_DIRECTIONS FOR THIS TASK_
Each record below should be returned exactly, with its pictures left out.

_DATA RECORDS_
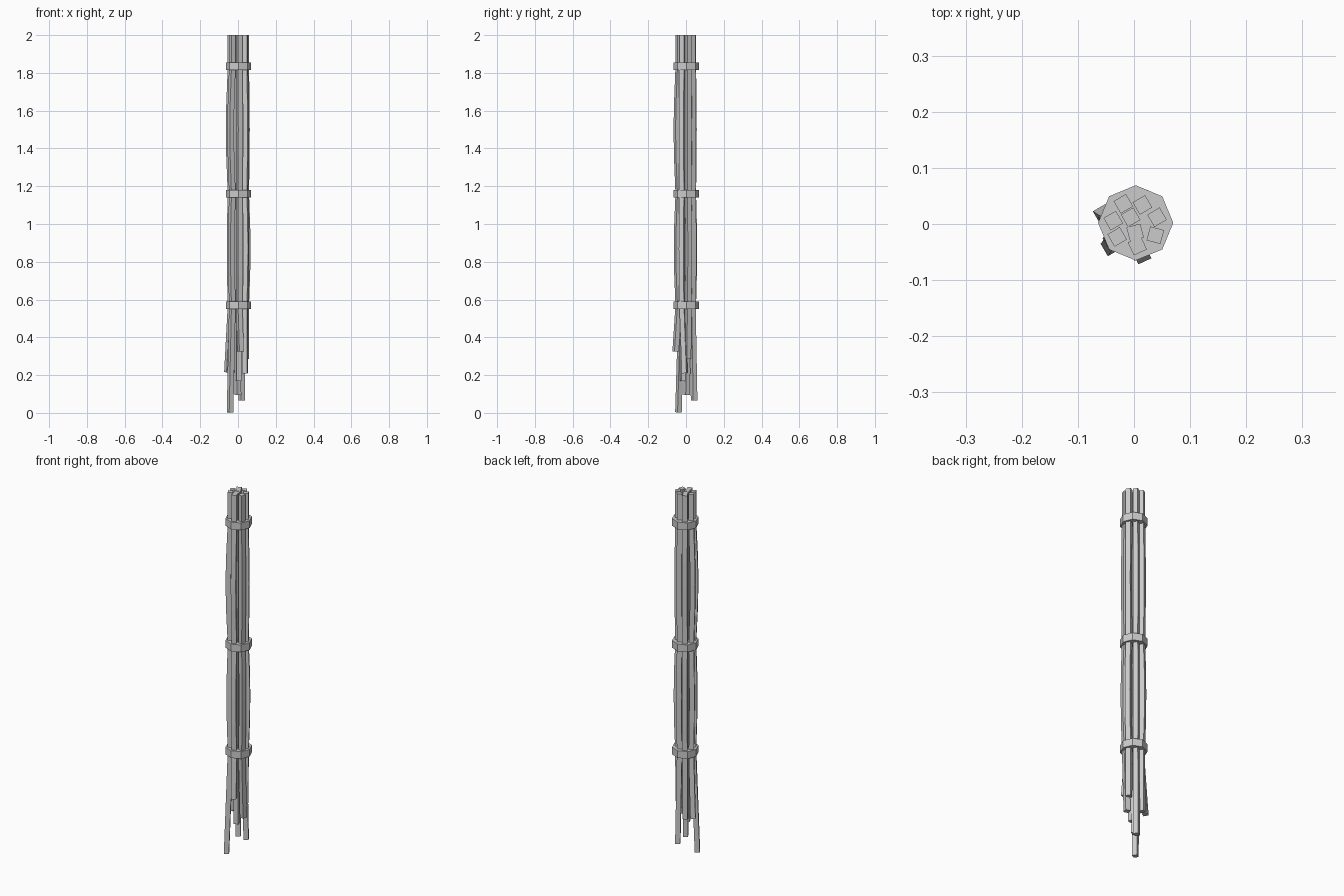
import bpy, bmesh
from math import cos, sin, radians, pi
from mathutils import Vector, Matrix

if "Cube" in bpy.data.objects:
    bpy.data.objects.remove(bpy.data.objects["Cube"])

def finish(name, bm):
    bmesh.ops.recalc_face_normals(bm, faces=bm.faces)
    me = bpy.data.meshes.new(name)
    bm.to_mesh(me)
    bm.free()
    ob = bpy.data.objects.new(name, me)
    bpy.context.collection.objects.link(ob)

def cable(name, path, angle, side=0.0255):
    """Square section swept along a path, with cut ends square to the path."""
    bm = bmesh.new()
    rings = []
    r = side / 2 ** 0.5
    for i, p in enumerate(path):
        t = (path[max(i - 1, 0)] - path[min(i + 1, len(path) - 1)]).normalized()
        rot = Vector((0, 0, 1)).rotation_difference(t)
        rings.append([bm.verts.new(p + rot @ Vector((r * cos(angle + k * pi / 2),
                                                     r * sin(angle + k * pi / 2), 0)))
                      for k in range(4)])
    for a, b in zip(rings, rings[1:]):
        for k in range(4):
            bm.faces.new((a[k], a[(k + 1) % 4], b[(k + 1) % 4], b[k]))
    bm.faces.new(rings[0])
    bm.faces.new(rings[-1])
    finish(name, bm)

# Cables: top x, y, twist in degrees, loose end x, y, z, outward bulges
cables = [
    (-0.019, 0.036, 30, -0.020, 0.036, 0.21, 0.004, 0.006),
    (0.015, 0.034, 30, 0.020, 0.043, 0.065, 0.002, 0.004),
    (-0.037, 0.006, 30, -0.056, 0.018, 0.215, 0.010, 0.005),
    (-0.006, 0.012, 30, 0.000, 0.003, 0.095, 0.001, 0.002),
    (0.041, 0.012, 30, 0.041, 0.010, 0.285, 0.004, 0.008),
    (-0.030, -0.023, 30, -0.042, -0.040, 0.003, 0.011, 0.006),
    (0.002, -0.015, 15, 0.002, -0.015, 0.17, 0.001, 0.001),
    (0.038, -0.020, -15, 0.038, -0.007, 0.21, 0.004, 0.006),
    (0.006, -0.039, 25, 0.014, -0.055, 0.325, 0.010, 0.008),
]
for n, (x, y, twist, ex, ey, ez, b1, b2) in enumerate(cables, 1):
    out = Vector((x, y, 0)).normalized()
    base = Vector((x, y, 0))
    path = [base + out * b + Vector((0, 0, z)) for z, b in (
        (2.0, 0), (1.83, 0), (1.63, b1 * 0.8), (1.5, b1), (1.36, b1 * 0.8), (1.16, 0),
        (1.0, b2 * 0.8), (0.87, b2), (0.73, b2 * 0.8), (0.57, 0))]
    end = Vector((ex, ey, ez))
    mid = path[-1].lerp(end, 0.5)
    mid -= (end - path[-1]) * Vector((1, 1, 0)).length * 0
    path += [mid, end]
    cable(f"cable_{n}", path, radians(twist + 45))

# Octagonal ties
for n, z in enumerate((1.835, 1.16, 0.57), 1):
    bm = bmesh.new()
    bmesh.ops.create_cone(bm, cap_ends=True, segments=8, radius1=0.067, radius2=0.067, depth=0.04,
                          matrix=Matrix.Translation((0.003, 0.002, z)))
    finish(f"cable_tie_{n}", bm)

_TASK ANSWER_
import bpy, bmesh
from math import cos, sin, radians, pi
from mathutils import Vector, Matrix

if "Cube" in bpy.data.objects:
    bpy.data.objects.remove(bpy.data.objects["Cube"])

def finish(name, bm):
    bmesh.ops.recalc_face_normals(bm, faces=bm.faces)
    me = bpy.data.meshes.new(name)
    bm.to_mesh(me)
    bm.free()
    ob = bpy.data.objects.new(name, me)
    bpy.context.collection.objects.link(ob)

def cable(name, path, angle, side=0.0255):
    """Square section swept along a path, with cut ends square to the path."""
    bm = bmesh.new()
    rings = []
    r = side / 2 ** 0.5
    for i, p in enumerate(path):
        t = (path[max(i - 1, 0)] - path[min(i + 1, len(path) - 1)]).normalized()
        rot = Vector((0, 0, 1)).rotation_difference(t)
        rings.append([bm.verts.new(p + rot @ Vector((r * cos(angle + k * pi / 2),
                                                     r * sin(angle + k * pi / 2), 0)))
                      for k in range(4)])
    for a, b in zip(rings, rings[1:]):
        for k in range(4):
            bm.faces.new((a[k], a[(k + 1) % 4], b[(k + 1) % 4], b[k]))
    bm.faces.new(rings[0])
    bm.faces.new(rings[-1])
    finish(name, bm)

# Cables: top x, y, twist in degrees, loose end x, y, z, outward bulges
cables = [
    (-0.019, 0.036, 30, -0.020, 0.036, 0.21, 0.004, 0.006),
    (0.015, 0.034, 30, 0.020, 0.043, 0.065, 0.002, 0.004),
    (-0.037, 0.006, 30, -0.056, 0.018, 0.215, 0.010, 0.005),
    (-0.006, 0.012, 30, 0.000, 0.003, 0.095, 0.001, 0.002),
    (0.041, 0.012, 30, 0.041, 0.010, 0.285, 0.004, 0.008),
    (-0.030, -0.023, 30, -0.042, -0.040, 0.003, 0.011, 0.006),
    (0.002, -0.015, 15, 0.002, -0.015, 0.17, 0.001, 0.001),
    (0.038, -0.020, -15, 0.038, -0.007, 0.21, 0.004, 0.006),
    (0.006, -0.039, 25, 0.014, -0.055, 0.325, 0.010, 0.008),
]
for n, (x, y, twist, ex, ey, ez, b1, b2) in enumerate(cables, 1):
    out = Vector((x, y, 0)).normalized()
    base = Vector((x, y, 0))
    path = [base + out * b + Vector((0, 0, z)) for z, b in (
        (2.0, 0), (1.83, 0), (1.63, b1 * 0.8), (1.5, b1), (1.36, b1 * 0.8), (1.16, 0),
        (1.0, b2 * 0.8), (0.87, b2), (0.73, b2 * 0.8), (0.57, 0))]
    end = Vector((ex, ey, ez))
    mid = path[-1].lerp(end, 0.5)
    mid -= (end - path[-1]) * Vector((1, 1, 0)).length * 0
    path += [mid, end]
    cable(f"cable_{n}", path, radians(twist + 45))

# Octagonal ties
for n, z in enumerate((1.835, 1.16, 0.57), 1):
    bm = bmesh.new()
    bmesh.ops.create_cone(bm, cap_ends=True, segments=8, radius1=0.067, radius2=0.067, depth=0.04,
                          matrix=Matrix.Translation((0.003, 0.002, z)))
    finish(f"cable_tie_{n}", bm)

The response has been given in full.